A comprehensive, elementary-level introduction to the honeybee.
In well-organized two-page chapters, Milner explores honeybee colony structure, reproduction, pollination, honey production, the importance of bees to food production, threats, and more. From a brief opening survey of different bee species to a concluding section on planting a pollinator-friendly garden, the facts are unfurled in a direct, unhurried manner. The author carefully pitches her presentation to her audience, often supplying leading questions (“How do bees make honey?”; “What is a swarm?”) as segues. She includes scientific and other specialized vocabulary (“stamen,” “larva,” “waggle dance,” “nurse bee”) naturally and with appropriate context to aid comprehension.
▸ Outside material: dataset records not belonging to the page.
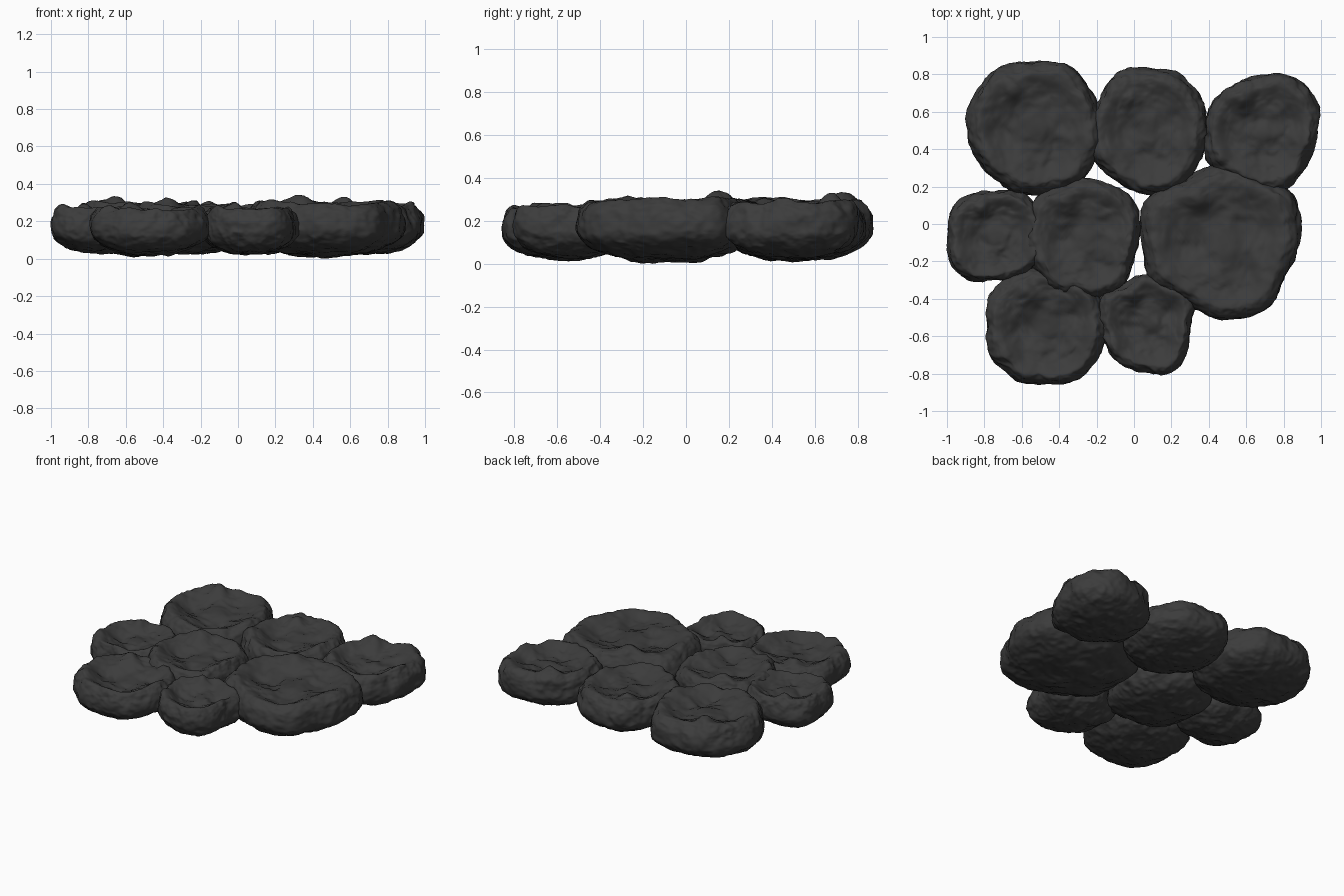
import bpy, bmesh, math
from mathutils import Vector, noise

if "Cube" in bpy.data.objects:
    bpy.data.objects.remove(bpy.data.objects["Cube"])

# dark rock material
rock = bpy.data.materials.new("dark_rock")
rock.diffuse_color = (0.045, 0.045, 0.045, 1)
rock.use_nodes = True
rock.node_tree.nodes["Principled BSDF"].inputs["Base Color"].default_value = rock.diffuse_color

# name: centre x, y, rim height, base height, outline radii every 30 degrees
STONES = {
    "stone_back_left": (-.53, .51, .295, .01,
        (.36, .36, .38, .355, .375, .37, .365, .35, .35, .355, .36, .37)),
    "stone_back_middle": (.075, .497, .285, .02,
        (.31, .34, .345, .34, .35, .315, .315, .325, .315, .345, .335, .32)),
    "stone_back_right": (.68, .49, .29, .02,
        (.305, .345, .34, .305, .30, .31, .305, .32, .29, .315, .325, .30)),
    "stone_mid_left": (-.735, -.065, .27, .03,
        (.26, .27, .27, .25, .26, .28, .265, .285, .28, .24, .25, .26)),
    "stone_mid": (-.262, -.064, .285, .02,
        (.30, .32, .31, .305, .31, .335, .32, .325, .345, .325, .345, .30)),
    "stone_large": (.465, -.096, .30, .005,
        (.42, .457, .415, .42, .385, .457, .42, .43, .38, .41, .435, .395)),
    "stone_front_left": (-.47, -.55, .265, .015,
        (.31, .32, .32, .31, .335, .345, .315, .33, .325, .31, .33, .325)),
    "stone_front_middle": (.07, -.53, .265, .02,
        (.24, .28, .25, .265, .245, .285, .26, .255, .26, .265, .29, .255)),
}

# bumps and hollows of the top face: x, y (of radius), spread, height
FEATURES = [(.25, -.5, .27, -.03), (.45, .2, .2, -.02), (-.45, -.05, .22, -.02),
            (-.3, .55, .17, .05), (.05, -.02, .2, .015), (.8, -.15, .2, .015),
            (-.7, -.4, .2, .02), (.5, .7, .2, .01)]


def outline(radii, angle):
    """Smooth closed interpolation of the outline radii."""
    n = len(radii)
    f = (angle / math.tau % 1.0) * n
    i, t = int(f), f - int(f)
    a, b, c, d = (radii[(i + k) % n] for k in (-1, 0, 1, 2))
    return b + .5 * t * (c - a + t * (2*a - 5*b + 4*c - d + t * (3*(b - c) + d - a)))


def make_stone(name, cx, cy, top, base, radii, seed):
    bm = bmesh.new()
    bmesh.ops.create_icosphere(bm, subdivisions=6, radius=1)
    mid = .16
    size = sum(radii) / len(radii)
    for v in bm.verts:
        p = v.co.normalized()
        u = math.hypot(p.x, p.y)
        ang = math.atan2(p.y, p.x)
        k = u ** (.8 - .14 * min(1, p.z * 3) if p.z > 0 else .8 + .14 * min(1, -p.z * 3))
        r = outline(radii, ang) * k
        x, y = r * math.cos(ang), r * math.sin(ang)
        h = abs(p.z) ** .9
        crag = 0
        if p.z > 0:
            # raised rim around a dished, pitted top face
            s1 = 1 - (1 - min(1, h * 1.05)) ** 1.6
            z = mid + (top - mid) * s1
            z += .014 * math.exp(-((k - .82) / .14) ** 2)
            z -= .055 * max(0, 1 - (k / .85) ** 2)
            px, py = x / size, y / size
            for fx, fy, s, a in FEATURES:
                d2 = (px - fx) ** 2 + (py - fy) ** 2
                z += a * min(1, h * 1.3) * math.exp(-d2 / (s * s)) * (.4 + .6 * size / .35)
            crag = min(1, h * 1.3)
        else:
            z = mid - (mid - base) * h
        # coarse lumps and fine craggy grain
        q = Vector((x, y, z)) + Vector((seed * 3.7, seed * 1.3, 0))
        n1 = noise.fractal(q * 7, .9, 2.0, 4)
        n2 = 1 - abs(noise.noise(q * 16)) * 2
        amp = (.013 + .010 * crag) * n1 + .006 * (n2 - .6)
        v.co = Vector((cx + x, cy + y, z)) + p * amp
    mesh = bpy.data.meshes.new(name)
    bm.to_mesh(mesh)
    bm.free()
    mesh.materials.append(rock)
    for f in mesh.polygons:
        f.use_smooth = True
    ob = bpy.data.objects.new(name, mesh)
    bpy.context.collection.objects.link(ob)
    return ob


stones = [make_stone(n, *d, i + 1) for i, (n, d) in enumerate(STONES.items())]

# stand the group on the ground
low = min(v.co.z for o in stones for v in o.data.vertices)
for o in stones:
    for v in o.data.vertices:
        v.co.z -= low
Her bright, matte illustrations, dominated by honey yellows, are similarly unfussy, clearly communicating the desired information and offering the occasional challenge (spotting the queen in a swarm). Most humans depicted are white, save in the final spread. The factors contributing to bee-population decline are presented with suitable gravity and with concrete suggestions for readers to help mitigate them (building a “bee hotel”; planting wildflowers). While it’s too bad she uses the sensationalistic term “killer bee” and practicing beekeepers will smirk at the implication they are never stung, the presentation on the whole is both responsible and accurate.
Though low on frills, as solid an introduction for the age range as can be found in print. (Informational picture book. 4-10)